Work task
Copy the entries exactly, through the "o = V(origin)" line.

Data for analysis
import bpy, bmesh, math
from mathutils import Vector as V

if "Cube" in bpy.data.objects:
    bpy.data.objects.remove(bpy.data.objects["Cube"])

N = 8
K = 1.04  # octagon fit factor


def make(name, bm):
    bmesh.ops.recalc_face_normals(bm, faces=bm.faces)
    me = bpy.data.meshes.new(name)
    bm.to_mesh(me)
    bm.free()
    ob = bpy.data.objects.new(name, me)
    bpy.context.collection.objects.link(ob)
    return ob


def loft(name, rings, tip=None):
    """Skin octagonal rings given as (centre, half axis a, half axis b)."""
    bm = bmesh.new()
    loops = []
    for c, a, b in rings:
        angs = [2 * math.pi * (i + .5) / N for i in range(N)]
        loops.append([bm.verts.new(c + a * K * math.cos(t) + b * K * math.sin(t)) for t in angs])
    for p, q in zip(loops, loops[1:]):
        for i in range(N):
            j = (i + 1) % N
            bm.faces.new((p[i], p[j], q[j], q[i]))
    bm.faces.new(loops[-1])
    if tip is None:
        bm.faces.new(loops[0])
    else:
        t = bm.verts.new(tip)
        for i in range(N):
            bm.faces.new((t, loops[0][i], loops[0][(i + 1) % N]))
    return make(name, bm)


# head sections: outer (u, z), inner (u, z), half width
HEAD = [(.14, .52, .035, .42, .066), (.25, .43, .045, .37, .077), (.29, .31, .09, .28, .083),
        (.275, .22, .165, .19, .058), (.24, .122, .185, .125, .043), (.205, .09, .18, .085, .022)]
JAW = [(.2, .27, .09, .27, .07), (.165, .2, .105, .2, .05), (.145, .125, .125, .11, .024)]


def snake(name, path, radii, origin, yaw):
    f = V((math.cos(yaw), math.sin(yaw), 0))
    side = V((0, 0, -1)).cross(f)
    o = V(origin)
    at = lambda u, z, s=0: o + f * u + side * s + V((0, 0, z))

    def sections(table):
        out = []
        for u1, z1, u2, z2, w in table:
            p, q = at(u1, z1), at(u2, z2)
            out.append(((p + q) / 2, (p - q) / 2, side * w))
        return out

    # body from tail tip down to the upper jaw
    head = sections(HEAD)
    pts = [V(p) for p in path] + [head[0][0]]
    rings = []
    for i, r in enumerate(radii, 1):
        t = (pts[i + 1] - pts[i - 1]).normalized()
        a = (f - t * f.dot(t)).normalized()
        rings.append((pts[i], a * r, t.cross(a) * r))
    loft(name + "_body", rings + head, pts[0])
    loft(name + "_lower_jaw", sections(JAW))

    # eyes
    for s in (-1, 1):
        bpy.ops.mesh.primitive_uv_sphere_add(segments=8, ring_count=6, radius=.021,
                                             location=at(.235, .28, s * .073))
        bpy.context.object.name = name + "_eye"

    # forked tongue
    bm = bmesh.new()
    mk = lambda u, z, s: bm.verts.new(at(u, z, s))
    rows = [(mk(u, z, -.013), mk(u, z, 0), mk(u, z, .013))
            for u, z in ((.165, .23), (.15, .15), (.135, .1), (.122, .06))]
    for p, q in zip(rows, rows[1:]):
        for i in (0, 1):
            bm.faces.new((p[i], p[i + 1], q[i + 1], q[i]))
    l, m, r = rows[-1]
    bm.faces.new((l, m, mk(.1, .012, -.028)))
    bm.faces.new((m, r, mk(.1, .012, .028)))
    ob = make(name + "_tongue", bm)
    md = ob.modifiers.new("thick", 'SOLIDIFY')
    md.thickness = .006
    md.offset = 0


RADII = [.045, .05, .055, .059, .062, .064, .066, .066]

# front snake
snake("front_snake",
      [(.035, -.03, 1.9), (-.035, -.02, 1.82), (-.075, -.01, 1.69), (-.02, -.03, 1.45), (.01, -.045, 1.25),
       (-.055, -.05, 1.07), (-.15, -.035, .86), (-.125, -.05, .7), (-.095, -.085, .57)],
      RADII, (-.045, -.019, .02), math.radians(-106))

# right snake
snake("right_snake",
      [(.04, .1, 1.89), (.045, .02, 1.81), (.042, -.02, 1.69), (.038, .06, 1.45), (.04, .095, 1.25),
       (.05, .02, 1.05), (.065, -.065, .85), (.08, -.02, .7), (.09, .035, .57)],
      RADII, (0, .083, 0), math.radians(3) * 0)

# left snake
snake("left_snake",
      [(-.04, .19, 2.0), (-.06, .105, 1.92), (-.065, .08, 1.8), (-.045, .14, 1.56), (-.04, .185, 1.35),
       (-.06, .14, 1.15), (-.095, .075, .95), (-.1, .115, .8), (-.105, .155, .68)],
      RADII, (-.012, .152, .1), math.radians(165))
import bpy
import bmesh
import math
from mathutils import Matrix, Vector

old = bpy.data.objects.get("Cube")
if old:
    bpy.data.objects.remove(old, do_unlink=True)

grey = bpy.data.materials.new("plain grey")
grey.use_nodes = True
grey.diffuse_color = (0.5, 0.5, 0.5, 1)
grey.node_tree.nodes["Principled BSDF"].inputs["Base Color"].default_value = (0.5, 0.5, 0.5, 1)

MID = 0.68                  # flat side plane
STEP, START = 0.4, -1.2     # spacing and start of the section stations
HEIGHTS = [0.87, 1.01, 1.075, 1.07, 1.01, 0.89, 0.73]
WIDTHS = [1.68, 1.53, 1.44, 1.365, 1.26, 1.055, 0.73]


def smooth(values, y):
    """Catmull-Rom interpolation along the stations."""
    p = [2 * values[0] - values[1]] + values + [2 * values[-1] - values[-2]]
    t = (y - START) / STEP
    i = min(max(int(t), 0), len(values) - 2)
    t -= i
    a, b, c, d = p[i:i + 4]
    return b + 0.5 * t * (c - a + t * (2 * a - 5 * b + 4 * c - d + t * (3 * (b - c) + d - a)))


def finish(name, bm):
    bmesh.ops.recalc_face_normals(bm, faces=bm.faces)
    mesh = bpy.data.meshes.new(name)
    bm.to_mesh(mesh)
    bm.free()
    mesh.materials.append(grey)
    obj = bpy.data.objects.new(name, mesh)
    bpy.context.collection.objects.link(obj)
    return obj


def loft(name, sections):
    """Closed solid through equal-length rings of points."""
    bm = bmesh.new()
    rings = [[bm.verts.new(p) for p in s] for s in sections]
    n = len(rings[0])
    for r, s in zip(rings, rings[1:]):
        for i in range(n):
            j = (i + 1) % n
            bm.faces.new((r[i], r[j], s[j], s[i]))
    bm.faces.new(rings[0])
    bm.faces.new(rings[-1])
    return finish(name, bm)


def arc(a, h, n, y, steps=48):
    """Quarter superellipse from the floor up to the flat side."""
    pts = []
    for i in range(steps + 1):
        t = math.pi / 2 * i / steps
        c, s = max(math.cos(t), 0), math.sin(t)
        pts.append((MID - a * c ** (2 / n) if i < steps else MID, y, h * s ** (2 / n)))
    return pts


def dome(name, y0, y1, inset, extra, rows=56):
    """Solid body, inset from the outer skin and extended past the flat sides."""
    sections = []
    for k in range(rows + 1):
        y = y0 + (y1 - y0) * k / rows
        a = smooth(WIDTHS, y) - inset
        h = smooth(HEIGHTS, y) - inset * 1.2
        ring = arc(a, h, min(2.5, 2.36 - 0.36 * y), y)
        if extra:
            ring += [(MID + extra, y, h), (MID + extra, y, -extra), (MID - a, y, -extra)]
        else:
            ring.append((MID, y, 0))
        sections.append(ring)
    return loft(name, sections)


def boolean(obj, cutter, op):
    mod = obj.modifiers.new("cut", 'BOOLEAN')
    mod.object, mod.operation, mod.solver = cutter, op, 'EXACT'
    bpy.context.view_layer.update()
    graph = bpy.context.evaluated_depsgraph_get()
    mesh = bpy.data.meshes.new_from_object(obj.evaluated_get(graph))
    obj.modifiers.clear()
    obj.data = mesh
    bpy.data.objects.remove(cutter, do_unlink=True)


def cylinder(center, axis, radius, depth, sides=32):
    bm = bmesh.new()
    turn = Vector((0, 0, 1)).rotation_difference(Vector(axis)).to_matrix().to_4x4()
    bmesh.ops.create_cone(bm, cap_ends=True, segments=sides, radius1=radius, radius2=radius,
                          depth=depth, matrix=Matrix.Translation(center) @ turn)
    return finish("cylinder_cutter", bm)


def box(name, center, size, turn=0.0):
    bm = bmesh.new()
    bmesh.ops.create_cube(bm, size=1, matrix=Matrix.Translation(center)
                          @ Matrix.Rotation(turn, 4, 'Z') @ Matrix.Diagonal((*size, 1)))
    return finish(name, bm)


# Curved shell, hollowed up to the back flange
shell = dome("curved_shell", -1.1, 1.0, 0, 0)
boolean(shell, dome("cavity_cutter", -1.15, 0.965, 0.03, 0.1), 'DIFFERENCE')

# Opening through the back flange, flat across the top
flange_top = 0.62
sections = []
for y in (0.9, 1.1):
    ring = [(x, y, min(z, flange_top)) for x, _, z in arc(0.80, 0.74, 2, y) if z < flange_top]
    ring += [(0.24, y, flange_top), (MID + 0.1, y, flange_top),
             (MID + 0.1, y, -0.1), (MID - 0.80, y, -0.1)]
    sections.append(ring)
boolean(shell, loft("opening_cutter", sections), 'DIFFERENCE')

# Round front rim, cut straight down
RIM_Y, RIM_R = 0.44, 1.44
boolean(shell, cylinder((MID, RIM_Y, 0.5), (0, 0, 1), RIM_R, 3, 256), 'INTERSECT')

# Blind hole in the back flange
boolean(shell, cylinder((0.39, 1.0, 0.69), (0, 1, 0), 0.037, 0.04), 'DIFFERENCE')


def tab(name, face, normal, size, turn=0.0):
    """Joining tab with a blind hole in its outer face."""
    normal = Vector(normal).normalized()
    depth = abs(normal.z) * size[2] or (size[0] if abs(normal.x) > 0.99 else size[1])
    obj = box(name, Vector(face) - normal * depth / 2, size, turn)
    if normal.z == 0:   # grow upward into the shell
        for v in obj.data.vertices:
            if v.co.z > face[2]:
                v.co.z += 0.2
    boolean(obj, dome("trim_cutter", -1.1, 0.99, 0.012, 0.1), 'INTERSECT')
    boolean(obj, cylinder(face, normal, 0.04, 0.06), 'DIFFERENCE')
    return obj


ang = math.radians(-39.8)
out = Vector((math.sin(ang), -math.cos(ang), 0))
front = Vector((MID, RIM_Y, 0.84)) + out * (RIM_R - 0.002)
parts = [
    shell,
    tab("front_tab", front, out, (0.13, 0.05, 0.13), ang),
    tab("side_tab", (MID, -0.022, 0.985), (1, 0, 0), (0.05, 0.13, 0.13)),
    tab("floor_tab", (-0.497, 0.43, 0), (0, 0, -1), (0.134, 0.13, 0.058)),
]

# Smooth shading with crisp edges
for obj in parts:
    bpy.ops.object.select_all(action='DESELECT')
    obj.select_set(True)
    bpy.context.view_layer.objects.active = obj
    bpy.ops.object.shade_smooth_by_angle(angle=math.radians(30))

Response box
import bpy, bmesh, math
from mathutils import Vector as V

if "Cube" in bpy.data.objects:
    bpy.data.objects.remove(bpy.data.objects["Cube"])

N = 8
K = 1.04  # octagon fit factor


def make(name, bm):
    bmesh.ops.recalc_face_normals(bm, faces=bm.faces)
    me = bpy.data.meshes.new(name)
    bm.to_mesh(me)
    bm.free()
    ob = bpy.data.objects.new(name, me)
    bpy.context.collection.objects.link(ob)
    return ob


def loft(name, rings, tip=None):
    """Skin octagonal rings given as (centre, half axis a, half axis b)."""
    bm = bmesh.new()
    loops = []
    for c, a, b in rings:
        angs = [2 * math.pi * (i + .5) / N for i in range(N)]
        loops.append([bm.verts.new(c + a * K * math.cos(t) + b * K * math.sin(t)) for t in angs])
    for p, q in zip(loops, loops[1:]):
        for i in range(N):
            j = (i + 1) % N
            bm.faces.new((p[i], p[j], q[j], q[i]))
    bm.faces.new(loops[-1])
    if tip is None:
        bm.faces.new(loops[0])
    else:
        t = bm.verts.new(tip)
        for i in range(N):
            bm.faces.new((t, loops[0][i], loops[0][(i + 1) % N]))
    return make(name, bm)


# head sections: outer (u, z), inner (u, z), half width
HEAD = [(.14, .52, .035, .42, .066), (.25, .43, .045, .37, .077), (.29, .31, .09, .28, .083),
        (.275, .22, .165, .19, .058), (.24, .122, .185, .125, .043), (.205, .09, .18, .085, .022)]
JAW = [(.2, .27, .09, .27, .07), (.165, .2, .105, .2, .05), (.145, .125, .125, .11, .024)]


def snake(name, path, radii, origin, yaw):
    f = V((math.cos(yaw), math.sin(yaw), 0))
    side = V((0, 0, -1)).cross(f)
    o = V(origin)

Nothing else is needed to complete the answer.